From the records below, print exactly the lines starting at the one containing "root = palm" and ending at the one containing "(0.011, 0.01, 0.004), n=8, steps=5)", ends included, and nothing else.

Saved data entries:
* * * * * * *

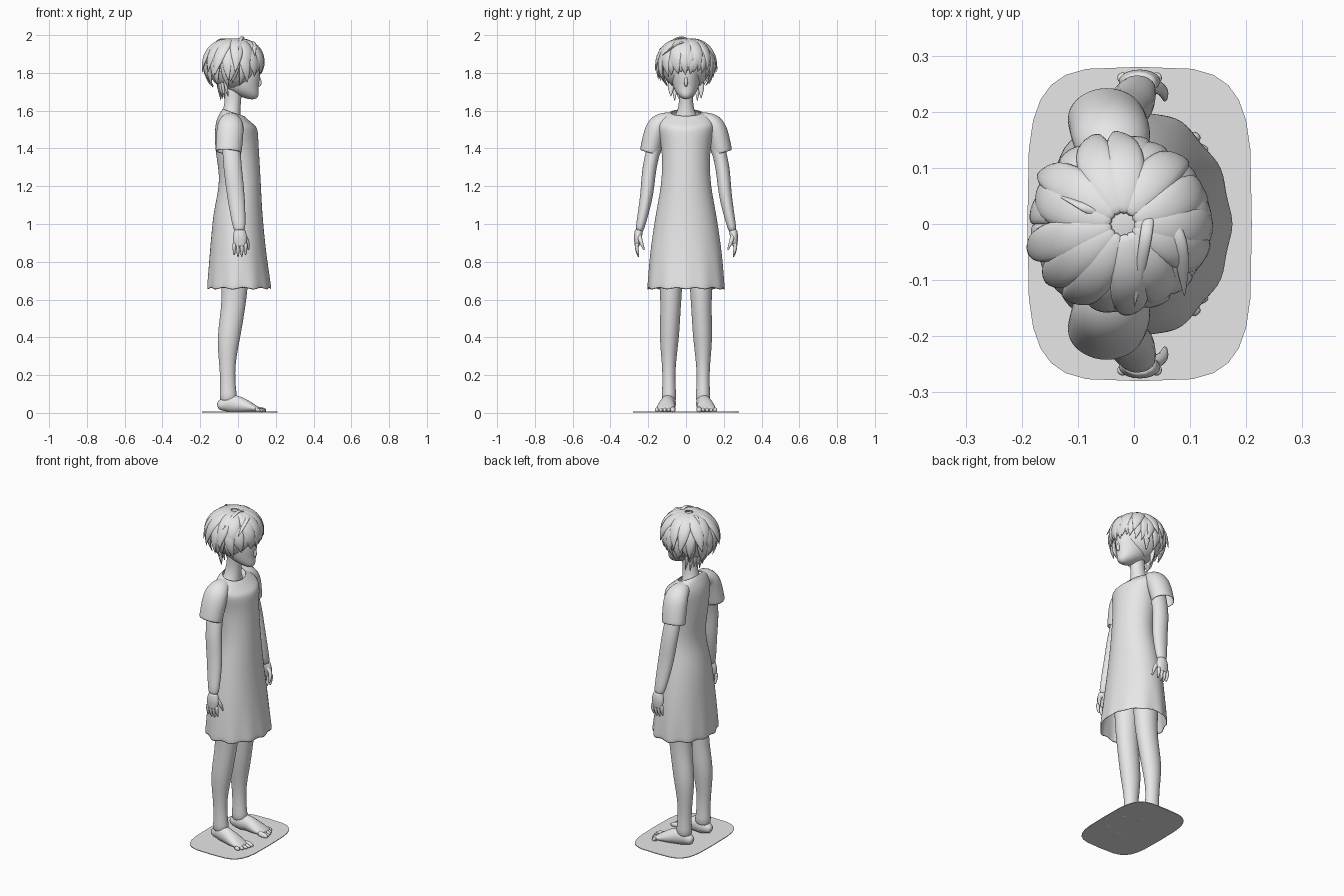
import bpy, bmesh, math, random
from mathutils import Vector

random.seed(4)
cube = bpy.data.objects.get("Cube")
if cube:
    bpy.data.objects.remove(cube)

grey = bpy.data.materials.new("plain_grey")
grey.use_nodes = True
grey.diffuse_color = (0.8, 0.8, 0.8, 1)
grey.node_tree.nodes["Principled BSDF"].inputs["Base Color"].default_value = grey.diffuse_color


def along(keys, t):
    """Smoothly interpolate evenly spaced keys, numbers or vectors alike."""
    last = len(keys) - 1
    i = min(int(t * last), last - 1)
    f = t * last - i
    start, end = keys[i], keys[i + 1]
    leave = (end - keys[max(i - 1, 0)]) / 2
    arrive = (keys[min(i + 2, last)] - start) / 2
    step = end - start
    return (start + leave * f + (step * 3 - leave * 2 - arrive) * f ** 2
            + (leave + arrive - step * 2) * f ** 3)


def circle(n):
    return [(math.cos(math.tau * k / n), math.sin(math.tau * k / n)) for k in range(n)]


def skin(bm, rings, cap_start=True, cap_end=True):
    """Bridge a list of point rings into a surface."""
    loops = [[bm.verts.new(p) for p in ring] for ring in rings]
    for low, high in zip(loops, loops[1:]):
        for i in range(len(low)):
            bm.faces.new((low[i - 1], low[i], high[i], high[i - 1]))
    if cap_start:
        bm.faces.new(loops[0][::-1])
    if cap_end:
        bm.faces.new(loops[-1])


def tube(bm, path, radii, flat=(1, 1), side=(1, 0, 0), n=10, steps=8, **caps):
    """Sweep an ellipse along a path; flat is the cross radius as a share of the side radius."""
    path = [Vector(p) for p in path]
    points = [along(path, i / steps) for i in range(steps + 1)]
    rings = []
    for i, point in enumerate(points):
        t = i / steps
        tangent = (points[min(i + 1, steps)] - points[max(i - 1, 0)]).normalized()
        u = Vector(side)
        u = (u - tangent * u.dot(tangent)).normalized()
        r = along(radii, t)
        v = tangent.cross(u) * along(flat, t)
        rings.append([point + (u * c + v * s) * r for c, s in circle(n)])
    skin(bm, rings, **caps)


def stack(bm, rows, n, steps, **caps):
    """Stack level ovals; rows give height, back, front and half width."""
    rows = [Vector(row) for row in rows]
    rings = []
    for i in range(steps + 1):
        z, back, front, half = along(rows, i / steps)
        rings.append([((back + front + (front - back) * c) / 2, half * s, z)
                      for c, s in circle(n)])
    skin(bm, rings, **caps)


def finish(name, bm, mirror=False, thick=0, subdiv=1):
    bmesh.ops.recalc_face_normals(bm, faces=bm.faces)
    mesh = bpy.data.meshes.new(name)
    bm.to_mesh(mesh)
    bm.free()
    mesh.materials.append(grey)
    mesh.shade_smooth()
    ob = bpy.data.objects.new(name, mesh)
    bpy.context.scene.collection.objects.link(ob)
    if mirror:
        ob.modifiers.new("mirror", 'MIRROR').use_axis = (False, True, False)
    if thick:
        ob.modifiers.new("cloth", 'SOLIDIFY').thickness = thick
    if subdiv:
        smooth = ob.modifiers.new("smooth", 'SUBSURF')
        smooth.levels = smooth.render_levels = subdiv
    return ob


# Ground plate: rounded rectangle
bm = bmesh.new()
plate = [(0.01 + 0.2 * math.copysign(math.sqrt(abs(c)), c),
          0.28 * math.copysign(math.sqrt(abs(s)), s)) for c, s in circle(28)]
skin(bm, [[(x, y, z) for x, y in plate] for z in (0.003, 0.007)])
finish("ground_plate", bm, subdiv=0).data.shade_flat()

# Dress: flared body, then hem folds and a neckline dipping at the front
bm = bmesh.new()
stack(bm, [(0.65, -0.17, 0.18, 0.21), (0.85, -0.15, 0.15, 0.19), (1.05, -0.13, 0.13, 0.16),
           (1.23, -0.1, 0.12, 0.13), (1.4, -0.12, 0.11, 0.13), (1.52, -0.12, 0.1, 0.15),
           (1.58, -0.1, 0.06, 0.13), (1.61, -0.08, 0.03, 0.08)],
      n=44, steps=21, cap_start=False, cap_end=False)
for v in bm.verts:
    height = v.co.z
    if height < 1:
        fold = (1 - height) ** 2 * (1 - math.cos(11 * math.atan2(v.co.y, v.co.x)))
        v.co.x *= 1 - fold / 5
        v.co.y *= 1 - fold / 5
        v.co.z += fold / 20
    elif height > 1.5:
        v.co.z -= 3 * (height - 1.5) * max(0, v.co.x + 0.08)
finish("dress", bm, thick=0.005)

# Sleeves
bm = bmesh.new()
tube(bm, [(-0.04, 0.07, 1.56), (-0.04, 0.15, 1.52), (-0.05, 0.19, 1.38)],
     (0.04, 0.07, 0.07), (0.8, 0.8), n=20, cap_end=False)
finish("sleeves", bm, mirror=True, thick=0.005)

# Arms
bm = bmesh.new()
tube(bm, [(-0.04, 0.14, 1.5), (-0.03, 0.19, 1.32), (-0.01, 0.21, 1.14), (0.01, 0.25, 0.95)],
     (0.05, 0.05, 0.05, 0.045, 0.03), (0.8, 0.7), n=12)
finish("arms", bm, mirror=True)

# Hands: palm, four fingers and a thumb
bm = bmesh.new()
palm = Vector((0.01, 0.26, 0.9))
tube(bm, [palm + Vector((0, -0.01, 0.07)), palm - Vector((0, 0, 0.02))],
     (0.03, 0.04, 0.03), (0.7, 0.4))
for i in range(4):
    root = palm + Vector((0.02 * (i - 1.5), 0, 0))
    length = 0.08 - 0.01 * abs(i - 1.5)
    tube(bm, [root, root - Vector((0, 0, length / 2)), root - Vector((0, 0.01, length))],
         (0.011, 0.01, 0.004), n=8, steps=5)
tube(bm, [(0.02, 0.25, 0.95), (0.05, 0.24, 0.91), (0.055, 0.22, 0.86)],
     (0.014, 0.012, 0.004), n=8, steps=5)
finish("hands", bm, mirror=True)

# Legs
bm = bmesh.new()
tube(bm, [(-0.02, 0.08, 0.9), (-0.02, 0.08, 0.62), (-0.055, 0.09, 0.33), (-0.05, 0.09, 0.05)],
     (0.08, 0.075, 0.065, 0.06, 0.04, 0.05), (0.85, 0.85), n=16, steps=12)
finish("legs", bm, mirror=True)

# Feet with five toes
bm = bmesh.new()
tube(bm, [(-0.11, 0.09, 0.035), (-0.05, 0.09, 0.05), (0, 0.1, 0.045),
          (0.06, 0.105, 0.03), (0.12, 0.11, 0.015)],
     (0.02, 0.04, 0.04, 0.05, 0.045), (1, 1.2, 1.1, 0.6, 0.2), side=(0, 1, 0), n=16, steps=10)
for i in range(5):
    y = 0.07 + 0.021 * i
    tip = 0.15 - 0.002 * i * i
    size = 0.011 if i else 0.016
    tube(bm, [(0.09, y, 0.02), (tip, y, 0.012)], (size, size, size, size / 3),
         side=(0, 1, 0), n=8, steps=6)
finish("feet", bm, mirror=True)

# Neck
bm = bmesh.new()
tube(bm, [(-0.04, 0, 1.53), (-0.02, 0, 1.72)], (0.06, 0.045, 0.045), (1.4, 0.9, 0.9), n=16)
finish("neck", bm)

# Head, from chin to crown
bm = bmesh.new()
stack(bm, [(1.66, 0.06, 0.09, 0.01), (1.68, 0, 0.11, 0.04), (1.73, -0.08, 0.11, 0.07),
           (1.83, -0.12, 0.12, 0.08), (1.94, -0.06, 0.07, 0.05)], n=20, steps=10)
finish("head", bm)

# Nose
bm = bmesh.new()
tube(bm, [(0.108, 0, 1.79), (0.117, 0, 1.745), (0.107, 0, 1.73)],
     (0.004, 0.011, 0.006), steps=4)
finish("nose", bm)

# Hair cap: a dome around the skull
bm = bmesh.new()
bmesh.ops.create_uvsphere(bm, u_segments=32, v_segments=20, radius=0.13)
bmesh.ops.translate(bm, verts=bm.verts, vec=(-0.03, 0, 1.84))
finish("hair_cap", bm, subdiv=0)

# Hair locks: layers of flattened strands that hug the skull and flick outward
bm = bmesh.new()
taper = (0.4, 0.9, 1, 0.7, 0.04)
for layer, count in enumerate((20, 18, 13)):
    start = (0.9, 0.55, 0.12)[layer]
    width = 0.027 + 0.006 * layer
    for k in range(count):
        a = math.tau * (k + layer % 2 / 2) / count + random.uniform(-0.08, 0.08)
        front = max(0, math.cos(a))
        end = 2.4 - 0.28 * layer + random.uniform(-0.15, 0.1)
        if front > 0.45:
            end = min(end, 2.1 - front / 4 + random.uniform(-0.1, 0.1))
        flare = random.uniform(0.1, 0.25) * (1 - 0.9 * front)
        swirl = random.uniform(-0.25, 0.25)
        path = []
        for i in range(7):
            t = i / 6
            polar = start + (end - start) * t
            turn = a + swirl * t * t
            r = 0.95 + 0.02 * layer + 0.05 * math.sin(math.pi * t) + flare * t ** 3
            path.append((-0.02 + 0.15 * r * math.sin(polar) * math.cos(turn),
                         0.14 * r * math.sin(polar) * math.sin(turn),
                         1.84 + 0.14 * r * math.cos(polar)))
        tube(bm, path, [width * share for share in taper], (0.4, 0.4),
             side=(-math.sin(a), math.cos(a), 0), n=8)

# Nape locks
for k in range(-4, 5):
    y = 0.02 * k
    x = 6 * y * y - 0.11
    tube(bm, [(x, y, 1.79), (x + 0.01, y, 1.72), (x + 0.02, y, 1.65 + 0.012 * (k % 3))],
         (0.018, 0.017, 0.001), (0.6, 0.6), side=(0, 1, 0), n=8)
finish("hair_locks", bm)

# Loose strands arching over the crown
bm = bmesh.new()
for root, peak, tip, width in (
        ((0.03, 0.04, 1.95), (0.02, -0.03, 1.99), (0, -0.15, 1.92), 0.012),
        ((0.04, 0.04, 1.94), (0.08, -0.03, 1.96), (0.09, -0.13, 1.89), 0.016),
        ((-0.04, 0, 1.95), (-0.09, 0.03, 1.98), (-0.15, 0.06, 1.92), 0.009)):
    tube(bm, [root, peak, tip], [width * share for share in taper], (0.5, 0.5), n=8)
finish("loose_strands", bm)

* * * * * * *

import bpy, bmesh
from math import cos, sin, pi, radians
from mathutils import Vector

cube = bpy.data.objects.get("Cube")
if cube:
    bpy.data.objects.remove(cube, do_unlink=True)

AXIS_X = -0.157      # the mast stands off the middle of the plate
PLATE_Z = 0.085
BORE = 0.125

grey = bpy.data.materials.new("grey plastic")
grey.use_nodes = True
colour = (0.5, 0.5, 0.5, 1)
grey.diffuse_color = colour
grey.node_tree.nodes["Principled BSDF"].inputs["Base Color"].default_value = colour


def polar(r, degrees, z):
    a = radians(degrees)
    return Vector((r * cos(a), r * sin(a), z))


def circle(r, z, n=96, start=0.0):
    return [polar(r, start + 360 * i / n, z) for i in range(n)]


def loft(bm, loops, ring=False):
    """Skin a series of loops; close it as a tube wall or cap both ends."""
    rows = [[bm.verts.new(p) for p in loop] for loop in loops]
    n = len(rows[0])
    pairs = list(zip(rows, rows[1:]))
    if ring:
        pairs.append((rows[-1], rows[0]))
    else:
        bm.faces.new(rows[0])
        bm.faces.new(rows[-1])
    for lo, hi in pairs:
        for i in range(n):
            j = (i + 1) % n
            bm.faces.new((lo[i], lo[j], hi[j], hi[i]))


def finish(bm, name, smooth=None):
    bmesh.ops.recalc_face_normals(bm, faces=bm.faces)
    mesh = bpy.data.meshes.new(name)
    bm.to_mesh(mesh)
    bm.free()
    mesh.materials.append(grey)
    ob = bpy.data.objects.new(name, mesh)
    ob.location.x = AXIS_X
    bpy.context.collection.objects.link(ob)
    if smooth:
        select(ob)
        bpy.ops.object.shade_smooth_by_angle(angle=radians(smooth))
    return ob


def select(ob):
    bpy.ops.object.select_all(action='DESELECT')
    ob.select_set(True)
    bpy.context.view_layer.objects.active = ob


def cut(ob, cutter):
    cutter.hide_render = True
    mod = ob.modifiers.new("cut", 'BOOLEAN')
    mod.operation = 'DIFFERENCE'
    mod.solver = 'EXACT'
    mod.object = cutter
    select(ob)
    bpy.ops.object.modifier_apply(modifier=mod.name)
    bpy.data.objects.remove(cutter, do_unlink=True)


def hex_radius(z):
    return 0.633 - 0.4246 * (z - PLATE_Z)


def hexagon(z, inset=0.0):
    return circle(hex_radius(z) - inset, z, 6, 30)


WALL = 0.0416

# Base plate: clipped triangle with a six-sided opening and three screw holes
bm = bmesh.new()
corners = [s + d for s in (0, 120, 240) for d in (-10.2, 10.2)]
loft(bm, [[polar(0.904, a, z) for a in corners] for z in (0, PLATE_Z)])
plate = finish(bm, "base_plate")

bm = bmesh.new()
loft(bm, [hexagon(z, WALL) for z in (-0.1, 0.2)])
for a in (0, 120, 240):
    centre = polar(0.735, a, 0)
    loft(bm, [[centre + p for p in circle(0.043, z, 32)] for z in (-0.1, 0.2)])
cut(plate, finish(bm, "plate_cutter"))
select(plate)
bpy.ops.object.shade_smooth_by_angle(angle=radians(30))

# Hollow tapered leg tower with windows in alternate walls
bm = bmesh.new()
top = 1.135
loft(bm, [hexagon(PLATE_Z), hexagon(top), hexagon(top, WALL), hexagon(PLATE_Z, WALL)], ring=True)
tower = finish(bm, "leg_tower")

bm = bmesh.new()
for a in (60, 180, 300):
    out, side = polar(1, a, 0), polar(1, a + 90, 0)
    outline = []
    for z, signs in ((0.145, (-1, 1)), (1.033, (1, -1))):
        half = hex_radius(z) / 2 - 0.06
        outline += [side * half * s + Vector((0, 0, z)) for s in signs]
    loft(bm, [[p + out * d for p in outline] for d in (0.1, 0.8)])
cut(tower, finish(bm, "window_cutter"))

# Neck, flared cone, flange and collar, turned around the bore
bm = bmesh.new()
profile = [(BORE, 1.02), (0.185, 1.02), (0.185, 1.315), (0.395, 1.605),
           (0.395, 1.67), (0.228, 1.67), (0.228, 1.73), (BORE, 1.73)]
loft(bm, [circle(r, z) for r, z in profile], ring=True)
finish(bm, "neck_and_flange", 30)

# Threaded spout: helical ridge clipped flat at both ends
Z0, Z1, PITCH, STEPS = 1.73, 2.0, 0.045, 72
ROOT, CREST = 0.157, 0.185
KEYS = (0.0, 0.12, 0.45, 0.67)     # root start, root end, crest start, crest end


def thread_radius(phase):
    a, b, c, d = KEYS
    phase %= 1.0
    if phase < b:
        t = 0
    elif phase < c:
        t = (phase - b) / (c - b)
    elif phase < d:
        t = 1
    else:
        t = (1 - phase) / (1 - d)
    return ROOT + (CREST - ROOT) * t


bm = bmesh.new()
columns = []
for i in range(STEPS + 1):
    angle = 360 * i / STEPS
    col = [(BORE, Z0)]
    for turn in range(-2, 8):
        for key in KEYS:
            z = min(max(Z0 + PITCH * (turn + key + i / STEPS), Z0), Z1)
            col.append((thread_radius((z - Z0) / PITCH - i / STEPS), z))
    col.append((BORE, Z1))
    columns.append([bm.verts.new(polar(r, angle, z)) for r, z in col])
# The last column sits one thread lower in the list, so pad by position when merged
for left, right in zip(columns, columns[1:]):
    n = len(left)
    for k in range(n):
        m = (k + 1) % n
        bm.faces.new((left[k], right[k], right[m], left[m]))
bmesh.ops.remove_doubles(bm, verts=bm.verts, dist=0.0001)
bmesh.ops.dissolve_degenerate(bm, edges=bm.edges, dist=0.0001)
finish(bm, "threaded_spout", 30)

* * * * * * *

RESULT FOR THIS TASK:
    root = palm + Vector((0.02 * (i - 1.5), 0, 0))
    length = 0.08 - 0.01 * abs(i - 1.5)
    tube(bm, [root, root - Vector((0, 0, length / 2)), root - Vector((0, 0.01, length))],
         (0.011, 0.01, 0.004), n=8, steps=5)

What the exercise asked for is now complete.